(Recorded data)

● ● ●

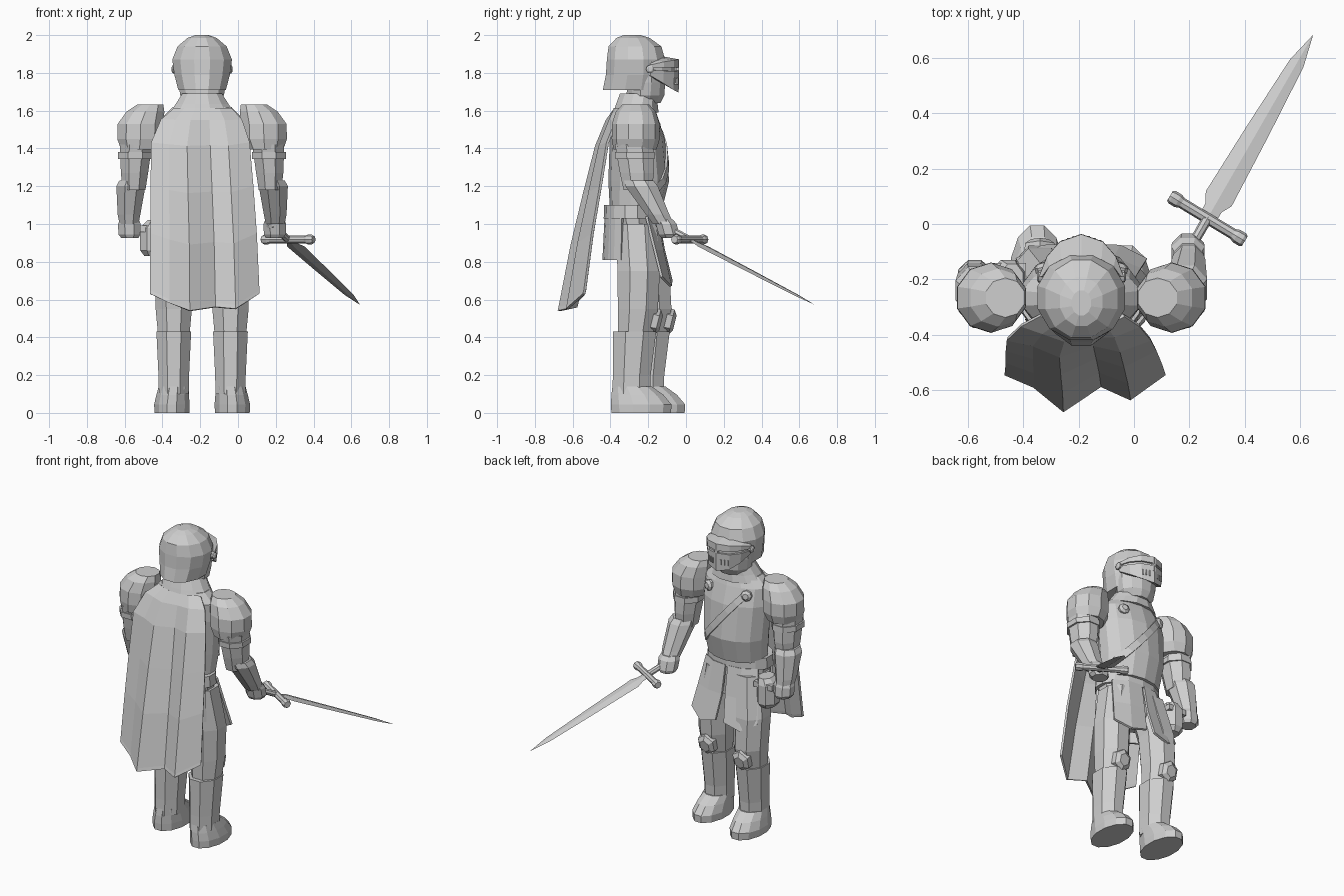
import bpy, math
from mathutils import Vector as V

steel = bpy.data.materials.new("grey_steel")
steel.diffuse_color = (0.62, 0.62, 0.62, 1)
CX = -0.19  # body centre line


def add(name, verts, faces, thick=0):
    me = bpy.data.meshes.new(name)
    me.from_pydata([tuple(v) for v in verts], [], faces)
    me.materials.append(steel)
    ob = bpy.data.objects.new(name, me)
    bpy.context.collection.objects.link(ob)
    if thick:
        m = ob.modifiers.new("thickness", "SOLIDIFY")
        m.thickness, m.offset = thick, 0
    return ob


def loft(name, rings):
    n = len(rings[0])
    faces = [(r * n + i, r * n + (i + 1) % n, (r + 1) * n + (i + 1) % n, (r + 1) * n + i)
             for r in range(len(rings) - 1) for i in range(n)]
    faces += [tuple(reversed(range(n))), tuple(range((len(rings) - 1) * n, len(rings) * n))]
    return add(name, [v for r in rings for v in r], faces)


def body(name, rows, n=8):
    """Stack of level ellipses, lowest first: (x, y, z, rx, ry), radii measured to the flats."""
    k = 1 / math.cos(math.pi / n)
    return loft(name, [[V((x + k * rx * math.cos(a), y + k * ry * math.sin(a), z))
                        for a in [2 * math.pi * (i + 0.5) / n for i in range(n)]]
                       for x, y, z, rx, ry in rows])


def rod(name, start, axis, steps, n=8, side=(0, 0, 1), flat=1.0):
    """Round bar: steps of (distance, radius); flat squashes it across side."""
    d = V(axis).normalized()
    g = V(side) - d * V(side).dot(d)
    g.normalize()
    u = d.cross(g)
    return loft(name, [[V(start) + d * t + g * r * math.cos(a) + u * r * flat * math.sin(a)
                        for a in [2 * math.pi * i / n for i in range(n)]] for t, r in steps])


def sheet(name, rows, thick):
    n = len(rows[0])
    return add(name, [v for r in rows for v in r],
               [(r * n + i, r * n + i + 1, (r + 1) * n + i + 1, (r + 1) * n + i)
                for r in range(len(rows) - 1) for i in range(n - 1)], thick)


def box(name, c, s):
    x, y, z = s[0] / 2, s[1] / 2, s[2] / 2
    c = V(c)
    return loft(name, [[c + V((i * x, j * y, k * z)) for i, j in ((-1, -1), (1, -1), (1, 1), (-1, 1))]
                       for k in (-1, 1)])


# Breastplate, collar, belt and hips
TORSO = [(1.08, .19, -.265, .135), (1.23, .205, -.25, .157), (1.45, .22, -.258, .142),
         (1.56, .215, -.268, .118), (1.62, .155, -.27, .1)]
body("breastplate", [(CX, y, z, rx, ry) for z, rx, y, ry in TORSO], 14)
body("collar", [(CX, -.265, 1.59, .17, .12), (CX, -.26, 1.635, .14, .11), (CX, -.25, 1.69, .105, .1)], 12)
body("belt", [(CX, -.29, 1.03, .215, .142), (CX, -.29, 1.1, .21, .14)], 14)
body("hips", [(CX, -.265, .84, .13, .1), (CX, -.275, .94, .185, .12), (CX, -.285, 1.04, .195, .13)], 12)


def chest_y(x, z):
    for (z0, r0, y0, d0), (z1, r1, y1, d1) in zip(TORSO, TORSO[1:]):
        if z <= z1:
            t = (z - z0) / (z1 - z0)
            r, y, d = r0 + (r1 - r0) * t, y0 + (y1 - y0) * t, d0 + (d1 - d0) * t
            return y + d * math.sqrt(max(0, 1 - ((x - CX) / r) ** 2))


# Diagonal chest strap with rosettes at both shoulders
path = [(-.32 + .3 * t / 6, 1.53 - .36 * t / 6) for t in range(7)]
sheet("chest_strap", [[V((x + s * .016, chest_y(x + s * .016, z + s * .013) + .006, z + s * .013))
                       for x, z in path] for s in (1, -1)], .014)
for s in (-1, 1):
    x = CX + s * .13
    rod("shoulder_rosette", (x, chest_y(x, 1.52) - .01, 1.52), (s * .3, 1, .1),
        [(0, .034), (.022, .034), (.035, .018)])

# Skirt flaps hanging from the belt: two flared in front, two short ones behind
for s in (-1, 1):
    sheet("front_skirt_flap", [[V((CX + s * x, y, z)) for x, y, z in row] for row in (
        [(.008, -.15, 1.04), (.1, -.16, 1.04), (.185, -.21, 1.04)],
        [(.012, -.118, .86), (.115, -.125, .86), (.212, -.165, .86)],
        [(.03, -.078, .7), (.14, -.082, .67), (.235, -.13, .72)])], .014)
    sheet("back_skirt_flap", [[V((CX + s * (.2 + k) * math.cos(a), -.29 - (.134 + k) * math.sin(a), z))
                               for a in [math.radians(20 + 16.5 * i) for i in range(5)]]
                              for z, k in ((1.05, 0), (.81, .012))], .014)

# Hip pouch
body("hip_pouch", [(-.455, -.2, .83, .04, .05), (-.455, -.2, .86, .063, .07),
                   (-.455, -.2, .98, .063, .07), (-.44, -.2, 1.02, .04, .055)])
box("pouch_flap", (-.455, -.2, .975), (.13, .12, .035))

# Helmet with flared neck guard
body("head", [(CX, -.225, 1.64, .085, .09), (CX, -.215, 1.68, .115, .1), (CX, -.21, 1.75, .128, .1),
              (CX, -.21, 1.86, .135, .1)], 12)
body("helmet", [(CX, -.28, 1.71, .126, .16), (CX, -.268, 1.79, .147, .156), (CX, -.265, 1.87, .158, .154),
                (CX, -.27, 1.94, .13, .14), (CX, -.28, 1.985, .077, .088), (CX, -.285, 2, .035, .045)], 12)

# Visor: brow strip and pointed face plate, with a recessed eye slit between
XY = [(-.147, -.19), (-.12, -.12), (-.075, -.068), (0, -.042), (.075, -.068), (.12, -.12), (.147, -.19)]


def arc(zs, k=1, back=1):
    zs = zs + zs[-2::-1]  # left half mirrored to the right
    return [V((CX + x * k, -.19 + (y + .19) * back, z)) for (x, y), z in zip(XY, zs)]


sheet("visor_brow", [arc([1.845, 1.86, 1.872, 1.88], .95, .5), arc([1.84, 1.855, 1.864, 1.868]),
                     arc([1.825, 1.828, 1.828, 1.828])], .012)
sheet("visor_slit", [arc([1.84, 1.84, 1.84, 1.84], .96, .88), arc([1.8, 1.8, 1.8, 1.8], .96, .88)], .008)
sheet("visor_plate", [arc([1.815, 1.812, 1.81, 1.812]), arc([1.79, 1.75, 1.715, 1.7], .94),
                      arc([1.79, 1.765, 1.755, 1.75], .9, .55)], .012)
box("visor_ridge", (CX, -.045, 1.82), (.02, .014, .09))
for s in (-1, 1):
    rod("visor_pivot", (CX + s * .125, -.19, 1.82), (s, 0, 0), [(0, .022), (.03, .022), (.036, .012)])
    for i in range(3):
        box("breath_slot", (CX + s * (.028 + i * .02), -.049 - .007 * i, 1.755), (.008, .012, .035))

# Shoulders and arms; the sword arm reaches forward
for s in (-1, 1):
    def X(d):
        return CX + s * d
    side = "right" if s > 0 else "left"
    f = 1 if s > 0 else 0
    body(side + "_pauldron", [(X(.332), -.27, 1.395, .098, .108), (X(.327), -.266, 1.45, .122, .121),
                              (X(.325), -.266, 1.53, .122, .12), (X(.3), -.266, 1.595, .1, .1),
                              (X(.275), -.266, 1.632, .07, .068)], 10)
    body(side + "_upper_arm", [(X(.36), -.255, 1.18, .06, .075), (X(.358), -.26, 1.27, .072, .09),
                               (X(.35), -.275, 1.42, .085, .101)])
    body(side + "_arm_band", [(X(.354), -.27, 1.345, .09, .104), (X(.354), -.272, 1.38, .09, .104)])
    body(side + "_forearm", [(X(.387), -.195 + .075 * f, 1.0, .05, .055), (X(.387), -.205 + .055 * f, 1.05, .06, .062),
                             (X(.377), -.24 + .005 * f, 1.2, .077, .086), (X(.37), -.25, 1.23, .068, .078)])
    body(side + "_hand", [(X(.382), -.185 + .1 * f, .925, .045, .045), (X(.385), -.185 + .095 * f, .945, .058, .055),
                          (X(.385), -.19 + .085 * f, 1.0, .06, .055), (X(.385), -.195 + .075 * f, 1.025, .05, .05)])

    # Legs, armoured boots and knee guards; the left leg stands forward
    dy = 0 if s > 0 else .072
    L = X(.15)
    body(side + "_thigh", [(L, -.27 + dy, .4, .082, .09), (L, -.255 + dy, .55, .096, .106),
                           (L, -.25 + dy * .7, .75, .1, .112), (X(.11), -.265 + dy * .2, 1.0, .095, .11)])
    body(side + "_greave", [(L, -.29 + dy, .1, .079, .1), (L, -.287 + dy, .2, .081, .1),
                            (L, -.272 + dy, .43, .092, .114)])
    body(side + "_foot", [(X(.16), -.237 + dy, 0, .092, .158), (X(.16), -.237 + dy, .045, .094, .16),
                          (X(.156), -.257 + dy, .095, .086, .138), (X(.15), -.285 + dy, .14, .08, .104)], 12)
    rod(side + "_knee_guard", (L, -.18 + dy, .488), (0, 1, -.25), [(0, .072), (.032, .068), (.05, .04)],
        6, (0, 0, 1), .9)

# Sword held in the right hand
hilt = V((.265, .02, .918))
d = V((.38, .66, -.345)).normalized()
g = V((.856, -.517, 0))
rod("sword_blade", hilt, d, [(0, .032), (.05, .034), (.09, .054), (.4, .043), (.71, .028), (.836, .001)],
    4, g, .18)
rod("sword_guard", hilt - g * .158, g, [(0, .02), (.01, .026), (.035, .026), (.05, .02), (.266, .02),
                                       (.281, .026), (.306, .026), (.316, .02)])
rod("sword_grip", hilt - d * .18, d, [(0, .017), (.18, .019)])
rod("sword_pommel", hilt - d * .22, d, [(0, .015), (.015, .028), (.035, .028), (.05, .015)])

# Folded cape: fold depth grows toward the hem
U = [-.29, -.185, -.08, .055, .162, .285]
FOLD = [0, .045, .133, .042, .09, 0]
DROP = [0, .05, .09, .07, .08, 0]
rows = []
for z, w, y, k, c, wrap in [(1.61, .52, -.378, 0, -.185, .05), (1.55, .74, -.395, .2, -.192, .03),
                            (1.43, .9, -.415, .45, -.197, 0), (1.2, .94, -.452, .65, -.189, 0),
                            (.95, .97, -.495, .82, -.18, 0), (.65, 1, -.535, 1, -.175, 0),
                            (.63, 1, -.54, 1, -.175, 0)]:
    rows.append([V((c + u * w, y - f * k + wrap * (u / .29) ** 2, z - h * k * k))
                 for u, f, h in zip(U, FOLD, DROP)])
sheet("cape", rows, .014)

● ● ●

### Work order
What is needed is an exact copy of the lines from the one containing "DROP = [0, .05, .09, .07, .08, 0]" through the last line of the records, and nothing else.

### Written response
DROP = [0, .05, .09, .07, .08, 0]
rows = []
for z, w, y, k, c, wrap in [(1.61, .52, -.378, 0, -.185, .05), (1.55, .74, -.395, .2, -.192, .03),
                            (1.43, .9, -.415, .45, -.197, 0), (1.2, .94, -.452, .65, -.189, 0),
                            (.95, .97, -.495, .82, -.18, 0), (.65, 1, -.535, 1, -.175, 0),
                            (.63, 1, -.54, 1, -.175, 0)]:
    rows.append([V((c + u * w, y - f * k + wrap * (u / .29) ** 2, z - h * k * k))
                 for u, f, h in zip(U, FOLD, DROP)])
sheet("cape", rows, .014)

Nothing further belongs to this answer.